• Construct a pair of startegies for the ultimatum game ($$T=1$$ bargaining game), that constitutes a Nash Equilibrium and together support the outcome that there is no agreement reached by the two players and the payoffs are zero to each. Show that the disagreement outcome can be supported by a Nash Equilibrium regardless of the number of bargaining periods.

I understand that in a bargaining game if $$T=1$$ then any division of surplus $$x^*$$ belonging to $$[0,1]$$, $$(v_1, v_2)=(x^*,1-x^*)$$ can be supported as a Nash Equilibrium.

In the question given above, I'm supposed to find a strategy such that there is no agreement reached and both players end up getting $$0$$ each. I have some trouble thinking about such strategies and whether it would constitute a Nash Equilibrium. One pair I could think of is: Player $$1$$'s strategy is to offer, say, $$(x^*,1-x^*)=(0.6,0.4)$$ and Player $$2$$'s strategy is Accept any offer $$(1-x^*)$$, $$>$$ or $$=$$ $$0.5$$. Hence we see that Player $$2$$ will reject the strategy. However, I cannot understand how a Nash Equilibrium startegy can be constructed (since the above stated startegy is clearly not optimal).

Another strategy could be, Player $$1$$ proposes $$(0,1)$$, and Player 2's strategy is Accept only strictly positive offers, i.e., reject $$0$$. However, this strategy cannot be Nash Equilibrium because the first mover has no Best Response.

Please help me understand the question. Hints for the next part would also be appreciated. Thank You!

Reference: Game Theory: An Introduction, Steven Tadelis

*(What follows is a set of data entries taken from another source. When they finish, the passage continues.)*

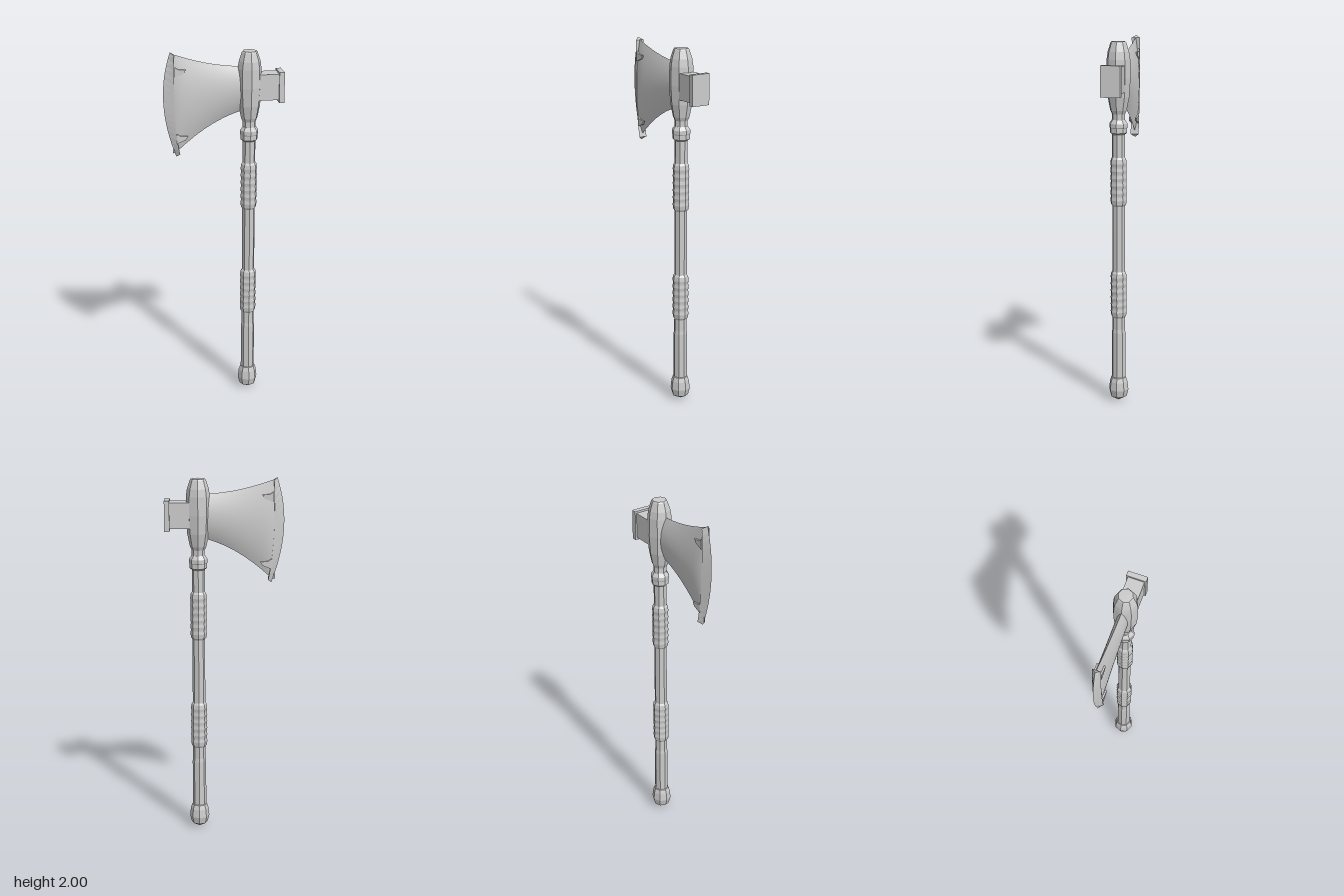
import * as THREE from 'three';

const steel = new THREE.MeshStandardMaterial({ color: 0xcccccc });
steel.name = 'grey steel';
const AXIS = 0.14; // x of the shaft

// Splits shared vertices so that every face is flat
function flat(geometry) {
  const g = geometry.index ? geometry.toNonIndexed() : geometry;
  g.computeVertexNormals();
  return g;
}

// Surface over u, v in 0..1; fn returns [x, y, z]
function sheet(nu, nv, fn) {
  const pos = [], idx = [];
  for (let j = 0; j <= nv; j++)
    for (let i = 0; i <= nu; i++) pos.push(...fn(i / nu, j / nv));
  for (let j = 0; j < nv; j++)
    for (let i = 0; i < nu; i++) {
      const a = j * (nu + 1) + i, b = a + 1, c = a + nu + 1, d = c + 1;
      idx.push(a, b, d, a, d, c);
    }
  const g = new THREE.BufferGeometry();
  g.setAttribute('position', new THREE.Float32BufferAttribute(pos, 3));
  g.setIndex(idx);
  g.computeVertexNormals();
  return g;
}

export function createModel() {
  const model = new THREE.Group();
  const add = (name, geometry, x = 0, y = 0, z = 0) => {
    const m = new THREE.Mesh(geometry, steel);
    m.name = name;
    m.position.set(x, y, z);
    model.add(m);
    return m;
  };
  // Eight-sided turned part from [radius, y] pairs, bottom to top
  const turned = (name, profile) =>
    add(name, flat(new THREE.LatheGeometry(profile.map(([r, y]) => new THREE.Vector2(r, y)), 8)), AXIS);

  // Handle
  turned('pommel', [[0, 0.005], [0.045, 0.03], [0.055, 0.07], [0.05, 0.115], [0.042, 0.14], [0.034, 0.145]]);
  turned('shaft', [[0.038, 0.13], [0.038, 0.4], [0.035, 0.42], [0.035, 1.63]]);
  turned('collar', [[0.034, 1.5], [0.047, 1.51], [0.047, 1.535], [0.05, 1.54], [0.05, 1.56], [0.036, 1.58], [0.034, 1.58]]);

  // Ridged grips
  for (const [y0, y1] of [[0.485, 0.75], [1.11, 1.38]]) {
    const profile = [[0.034, y0], [0.042, y0 + 0.012]];
    const ridges = 6, step = (y1 - y0 - 0.03) / ridges;
    for (let i = 0; i < ridges; i++) {
      const y = y0 + 0.015 + i * step;
      profile.push([0.043, y + 0.1 * step], [0.0455, y + 0.5 * step], [0.043, y + 0.9 * step]);
    }
    profile.push([0.042, y1 - 0.012], [0.034, y1]);
    turned('grip', profile);
  }

  // Head socket
  turned('headSocket', [[0.036, 1.61], [0.045, 1.63], [0.059, 1.7], [0.066, 1.8], [0.064, 1.9],
    [0.058, 1.94], [0.043, 1.985], [0.038, 1.992], [0, 1.993]]);

  // Hammer poll
  add('hammerNeck', new THREE.BoxGeometry(0.15, 0.14, 0.088), 0.22, 1.8, 0);
  add('hammerFace', new THREE.BoxGeometry(0.028, 0.165, 0.105), 0.306, 1.798, 0);

  // Blade body: lens-shaped section between curved top and bottom edges
  const xs = [-0.275, -0.262, -0.23, -0.2, -0.15, -0.1, -0.05, 0, 0.05, 0.085, 0.12];
  const half = [0.014, 0.023, 0.028, 0.03, 0.03, 0.03, 0.03, 0.03, 0.03, 0.03, 0.03];
  const n = xs.length - 1;
  for (const side of [1, -1]) {
    add(side > 0 ? 'bladeFront' : 'bladeBack', sheet(n, 16, (u, v) => {
      const i = Math.round((side > 0 ? u : 1 - u) * n);
      const x = xs[i], s = Math.min(1, Math.max(0, (0.085 - x) / 0.345));
      const top = 1.912 + 0.02 * s + 0.055 * s * s;
      const bottom = 1.665 - 0.1 * s - 0.115 * s * s;
      const t = 2 * v - 1;
      return [x, bottom + (top - bottom) * v, side * half[i] * (1 - t * t)];
    }));
  }

  // Cutting edge: curved wedge, section corners run counter-clockwise
  const outer = new THREE.QuadraticBezierCurve(
    new THREE.Vector2(-0.256, 1.43), new THREE.Vector2(-0.374, 1.74), new THREE.Vector2(-0.283, 2));
  const inner = new THREE.QuadraticBezierCurve(
    new THREE.Vector2(-0.238, 1.448), new THREE.Vector2(-0.282, 1.65), new THREE.Vector2(-0.265, 1.985));
  const corner = (k, v) => {
    const p = (k === 0 ? outer : inner).getPoint(v);
    return [p.x, p.y, [0, 0.023, -0.023][k]];
  };
  add('cuttingEdge', flat(sheet(3, 16, (u, v) => corner(Math.round(u * 3) % 3, v))));
  const cap = (v, order) => {
    const g = new THREE.BufferGeometry();
    g.setAttribute('position', new THREE.Float32BufferAttribute(order.flatMap(k => corner(k, v)), 3));
    g.computeVertexNormals();
    return g;
  };
  add('edgeTopCap', cap(1, [0, 1, 2]));
  add('edgeBottomCap', cap(0, [0, 2, 1]));

  // Small barbs behind the edge, on both faces
  const barb = new THREE.Shape([[-0.262, 0.025], [-0.245, 0.012], [-0.203, 0.008], [-0.215, -0.012], [-0.262, -0.03]]
    .map(([x, y]) => new THREE.Vector2(x, y)));
  const barbGeometry = new THREE.ExtrudeGeometry(barb, { depth: 0.009, bevelEnabled: false });
  for (const z of [0.014, -0.023]) {
    add('upperBarb', barbGeometry, 0, 1.9, z);
    add('lowerBarb', barbGeometry, 0.008, 1.538, z);
  }
  return model;
}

• Proposer offers $$0$$
You should be able to argue that this is a pair of mutually best responding strategies for $$T=1$$. The $$T>1$$ cases follow a similar logic.